Daffodils, tulips, crocus, fritillarias, colchicums, corydalis, calochortus, and lilies are but a few of my geophytic favorites that fill my shopping carts and shipments each year. I love planting daffodils because I get to dig big holes. Simple, childish, and a killer cardio exercise, my spade effortlessly slips through the soft ground. I'm able to round out a suitable planting hole; style and aesthetics of the process or its outcome are quite irrelevant. The plump, double-nosed bulbs from Brent & Becky's Bulbs get eagerly plopped into the crater I just carved in my perennial border. Laying on my stomach I arrange the bulbs with care, knowing that the resultant image starts with this humble task. Dirt under my nails, I couldn't be happier.

My digging escapades consumed the better part of today. I'll confess: my garden is hopelessly spring-biased and a far cry from the four season pomp I hope to create. If I were Vita Sackville-West my Bedford garden might be my Sevenoaks. I can only hope my Sissinghurst is yet to come. But despite this I've come to acknowledge another key element of gardening in four seasons.

Each season has its emblem plants, those valuable must-haves that augment the floral display we come to expect in any given month. For May it's irises (in my garden, at least). For July it's oriental lilies. For September it's colchicums (get some if you don't have any). I'd be foolish to think I could limit each month to one must have, but you get the idea. So while a sustainable, four season concept floats around your mind, as it does mine now, its important to not forget the plants who contribute to the beauty and feeling during those four seasons, though they themselves won't last for more than a moment in that span of time.

I'm reminded of these thoughts planting my favorite ephemeral bulbs today. Corydalis, a genus with whom I'm having a lusty affair, is a figment of the memory in the garden year in review but a headliner in its season. Its choruses of delectable flowers sing praise worthy of note in mid-spring. But always a season ahead, the performances of tomorrow are rehearsed today. And like a rehearsal, the ritual of planting bulbs, a grand excuse to play in the dirt, was again practiced in my Iowa garden today.

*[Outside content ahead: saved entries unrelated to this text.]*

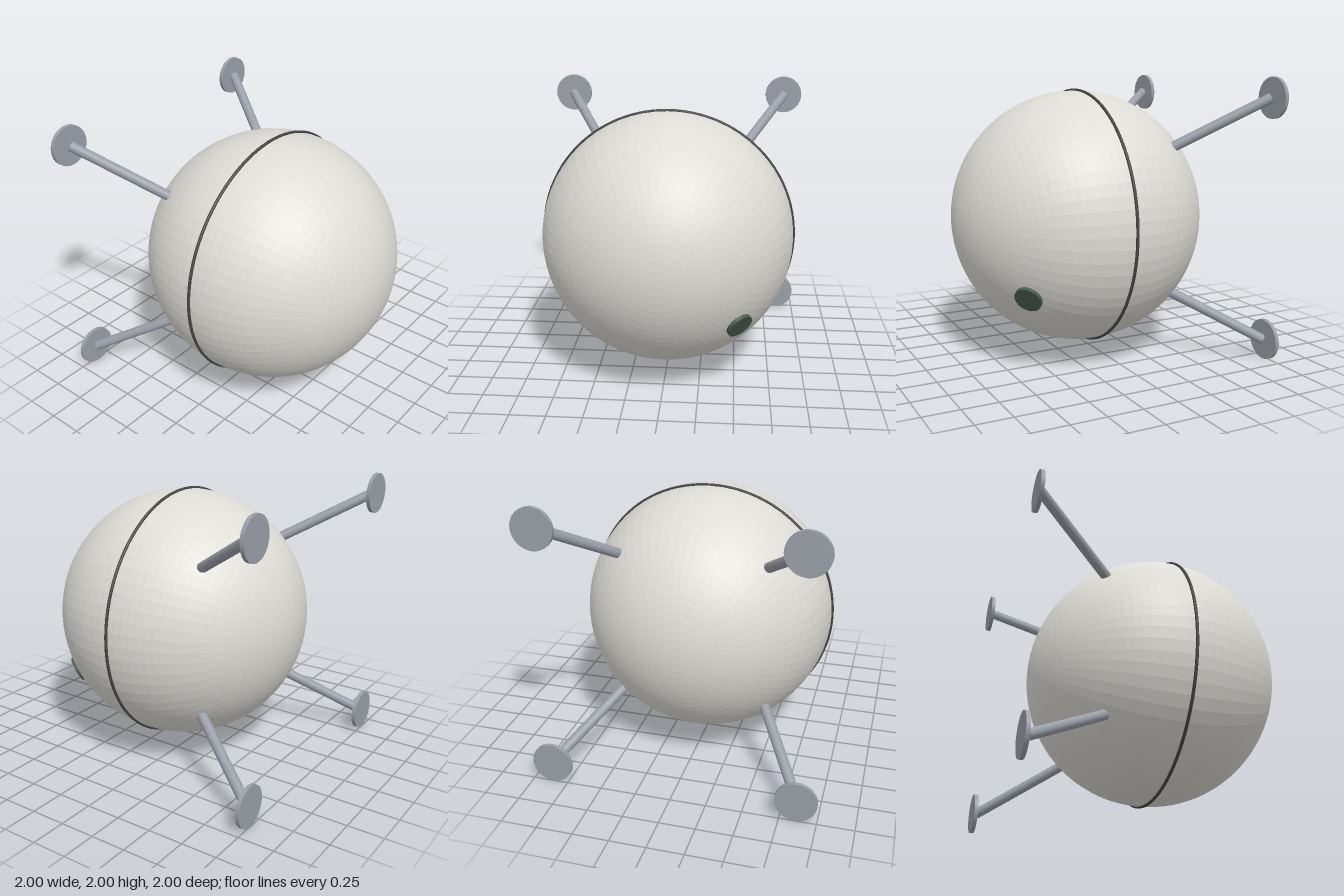
import * as THREE from 'three';

const material = (color, flatShading = false) => new THREE.MeshStandardMaterial({ color, flatShading });

export function createModel() {
  const model = new THREE.Group();
  const metal = material(0x9a9fa8);
  const centre = new THREE.Vector3(0, 1, 0.1);
  const up = new THREE.Vector3(0, 1, 0);

  const add = (name, geometry, mat, position, parent = model) => {
    const mesh = new THREE.Mesh(geometry, mat);
    mesh.name = name;
    mesh.position.copy(position);
    parent.add(mesh);
    return mesh;
  };

  // Spherical hull, poles on the z axis
  const hull = new THREE.SphereGeometry(0.9, 64, 48).rotateX(Math.PI / 2);
  add('hull', hull, material(0xdedcd6, true), centre);

  // Seam around the middle
  add('seamRing', new THREE.TorusGeometry(0.903, 0.011, 10, 96), material(0x454745), centre);

  // Round hatch set into the lower front left
  const outward = new THREE.Vector3(0.525, -0.43, 0.6).normalize();
  const hatch = add('hatch', new THREE.CylinderGeometry(0.095, 0.095, 0.04, 32), material(0x48594f),
    centre.clone().addScaledVector(outward, 0.9));
  hatch.quaternion.setFromUnitVectors(up, outward);

  // Four splayed legs at the back, each with a flat round pad
  for (const sx of [-1, 1]) {
    for (const sy of [-1, 1]) {
      const leg = new THREE.Group();
      leg.name = (sy > 0 ? 'upper' : 'lower') + (sx > 0 ? 'Left' : 'Right') + 'Leg';
      model.add(leg);

      const inner = new THREE.Vector3(sx * 0.5, 1 + sy * 0.5, -0.37);
      const outer = new THREE.Vector3(sx * 0.857, 1 + sy * 0.857, -0.968);
      const along = outer.clone().sub(inner);
      const strut = add('strut', new THREE.CylinderGeometry(0.036, 0.036, along.length(), 20), metal,
        inner.clone().add(outer).multiplyScalar(0.5), leg);
      strut.quaternion.setFromUnitVectors(up, along.normalize());

      const pad = new THREE.CylinderGeometry(0.143, 0.143, 0.027, 32).rotateX(Math.PI / 2);
      add('pad', pad, metal, new THREE.Vector3(outer.x, outer.y, -0.9865), leg);
    }
  }
  return model;
}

Monday, October 08, 2007

You'll be there, right?

November is fast approaching and for Iowans who like perennials, an early Christmas comes this year on the 10th. The annual Herbaceous Perennials Symposium will be held at the Scheman Building on the campus of Iowa State University. Coordinated by my academic advisor and dear friend Dr. Cindy Haynes, the well-known horticultural symposium draws top names from around the country. This year's lineup features Roy Diblik, Jim Nau, Pam Duthie, Ann Marie VanDerZanden, Steve Rodie, and Jamie Beyer. Information about the programs, speakers, and how to register can be found at this website. This is an event that no Midwestern gardener should miss. Register today!

Travels Here and There

It has been a very busy past few weeks and I'm ready to be home for a while. From Sept. 28 through Oct. 2 I was in Oklahoma City for the Garden Writers Association Symposium. The occasion of winning a 2007 Silver Garden Media Award (pictured above) was marked by fellowship with fellow plant fanatics and talented scribblers from across the globe. Our tours took us to some fine gardens in the area as well as culturally significant sites like the OKC Federal Building Memorial and the National Cowboy and Western Museum.

As if a glutton for traveler's punishment, I returned yesterday from another weekend getaway with the ISU Horticulture Club to St. Louis, MO. Blistering heat accompanied our visit to the Missouri Botanic Garden and other culturally interesting sites in the area.

From here to there, my appetitive mind has found some time to wander to thoughts of landscape design, ecology, plant usage, and the human spirit of horticulture; otherwise known as the usual table fare. In the next few autumnal weeks of our gardening season I'll share these with you. We truly live in a great world filled with rigorous, yet fulfilling challenges. The realm of horticulture shall not be excluded! Here are a few tidbits to whet your reader's appetite:

Gardening with Generation X/Y
Landscaping with ecological goodness
The autumnal garden
Ornamental grasses